One often-overlooked aspect of planning for your financial future is insurance protection, specifically life insurance coverage. Through life insurance, individuals have the option to transfer the risk of financial loss from a death to a life insurance company.
In exchange for a monthly or annual premium, the insurance company promises to pay a set amount of funds, income-tax free, to the beneficiaries listed on a life insurance policy. This eases monetary burdens like final expenses, debts like a mortgage balance or joint credit cards, or replacement of income for some period of time.
Although it can offer substantial financial relief, most people avoid the life insurance discussion and planning process because the process of selecting the “right” policy is cumbersome. However, breaking down your options into the two broad categories of insurance –whole life (permanent) and term life (temporary) – makes the decision easier.
Jump to a section:
- Getting to Know the Life Insurance Industry
- Term Life Insurance Explained
- Is Term Life Insurance Worth It?
Getting to Know the Life Insurance Industry
There are more than 600,000 direct life insurance company employees offering coverage to qualified individuals in the United States. The sheer number of licensed agents recommending life insurance products is overwhelming, which can make the process of choosing the best-fit policy and coverage type a challenge.
Permanent or Whole Life Insurance
Permanent life insurance provides long-term coverage that lasts as long as the insured person lives, so long as premiums are paid.
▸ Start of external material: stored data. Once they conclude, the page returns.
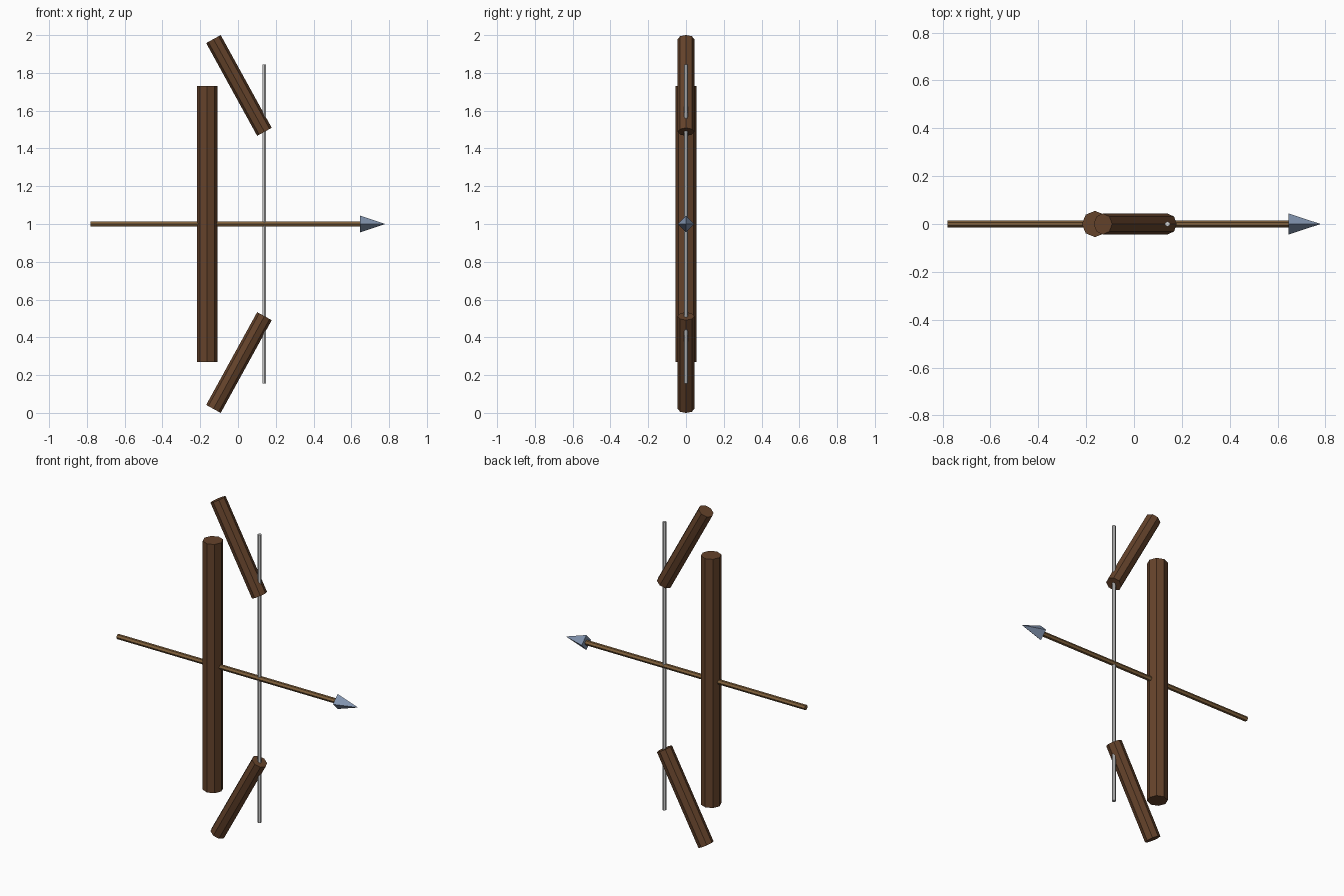
import bpy, bmesh, math
from mathutils import Matrix, Vector

if "Cube" in bpy.data.objects:
    bpy.data.objects.remove(bpy.data.objects["Cube"])


def material(name, rgb):
    m = bpy.data.materials.new(name)
    m.diffuse_color = (*rgb, 1)
    m.use_nodes = True
    m.node_tree.nodes["Principled BSDF"].inputs["Base Color"].default_value = m.diffuse_color
    return m


dark_wood = material("dark_wood", (0.13, 0.056, 0.024))
light_wood = material("light_wood", (0.22, 0.12, 0.045))
string_grey = material("string_grey", (0.62, 0.62, 0.62))
steel = material("blue_steel", (0.22, 0.29, 0.42))


def rod(name, start, end, r1, r2, sides, mat):
    """Flat-sided rod or cone between two points lying in the XZ plane."""
    a, b = Vector(start), Vector(end)
    d = b - a
    turn = Matrix.Rotation(math.atan2(d.x, d.z), 4, 'Y')
    bm = bmesh.new()
    bmesh.ops.create_cone(bm, cap_ends=True, segments=sides, radius1=r1,
                          radius2=r2, depth=d.length,
                          matrix=Matrix.Translation((a + b) / 2) @ turn)
    bmesh.ops.remove_doubles(bm, verts=bm.verts, dist=1e-5)
    bmesh.ops.recalc_face_normals(bm, faces=bm.faces)
    mesh = bpy.data.meshes.new(name)
    bm.to_mesh(mesh)
    bm.free()
    mesh.materials.append(mat)
    ob = bpy.data.objects.new(name, mesh)
    bpy.context.collection.objects.link(ob)
    return ob


# Bow: straight grip and two angled limbs mirrored about z = 1
rod("grip", (-0.163, 0, 0.27), (-0.163, 0, 1.73), 0.055, 0.055, 8, dark_wood)
for name, s in (("upper_limb", 1), ("lower_limb", -1)):
    rod(name, (0.14, 0, 1 + s * 0.488), (-0.13, 0, 1 + s * 0.979),
        0.044, 0.044, 8, dark_wood)

# Bowstring
rod("bowstring", (0.14, 0, 0.155), (0.14, 0, 1.845), 0.011, 0.011, 6, string_grey)

# Arrow: shaft and pointed head
rod("arrow_shaft", (-0.78, 0, 1), (0.66, 0, 1), 0.0145, 0.0145, 6, light_wood)
rod("arrow_head", (0.647, 0, 1), (0.78, 0, 1), 0.044, 0.0, 4, steel)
This type of policy also builds cash value over time – an internal component of a permanent life policy that may be used for financial needs in the future.
While some refer to permanent insurance as whole life, this category of life insurance may include whole, universal, guaranteed, or variable policies. Premiums paid for permanent insurance can be fixed or adjustable over time, and the cost is typically higher than similar coverage with term policies.
Temporary Life Insurance
Conversely, term insurance is temporary life insurance protection. Instead of insuring coverage over one’s entire life, term policies expire after a specific term, typically 10, 15, 20, or 30 years. Individuals can select the term that best suits their financial needs, but they should recognize that coverage no longer exists when the term ends. Premiums for term life insurance policies are fixed, as is the total benefit paid to beneficiaries.
What to Know About Term Life Insurance
How Much is Term Life Insurance
For both term and permanent life insurance, the cost depends on the insured’s current age, health status and medical history, smoker status, gender, and state of residence. Also, not every insurance company offers the same rates for the same coverage amounts and health statuses. For this reason, it is necessary to comparison shop with different insurance companies before selecting a policy.
Benefits of a Term Life Insurance Policy
One of the most notable benefits of term life insurance is the lower cost. Because coverage expires, the premiums due for a term life insurance policy are far lower compared to the same coverage from a permanent policy. The low cost makes it easier to leverage your premium dollars substantially, effectively providing coverage for a large amount for a minimal out-of-pocket expense.
Additionally, term insurance is beneficial in covering decreasing needs. For instance, minor children may not always need financial support should a parent pass away, and a mortgage balance may ultimately be paid down to where a large insurance policy is not necessary. Term life insurance, then, provides the set amount of coverage needed without requiring a long-term commitment.
Disadvantages of a Term Life Insurance Policy
For most term life insurance policies, insurance providers only offer coverage for 10, 15, 20, or 30 years. While there are a handful of companies that offer 35-year policies, the longest term period may not be sufficient to cover financial needs in the event of one’s death. When a term insurance policy expires, so does the coverage. This means the chance of outliving a policy is a real concern for some, particularly those who are younger and in good health.
Also, term insurance is a no-frills type of life insurance coverage. Unlike with whole life insurance, there is no cash value inherent to the policy, and there are no options for adding insurance riders that may offer supplemental benefits while you are alive or to your loved ones after you pass away.
Is Term Life Insurance Worth It?
Ultimately, the decision to purchase term life insurance is based on your specific needs and financial circumstances. For those who have large but decreasing financial needs that would not be covered without a life insurance benefit, term insurance may be a cost-effective solution.
While term insurance is not as alluring as permanent insurance with its cash value and infinite coverage, it can be a valuable, affordable way to provide financial peace of mind to you and your loved ones. Before selecting a term life insurance policy or a permanent life insurance option, be sure to evaluate your options not only with different insurance companies, but with other investments and savings strategies.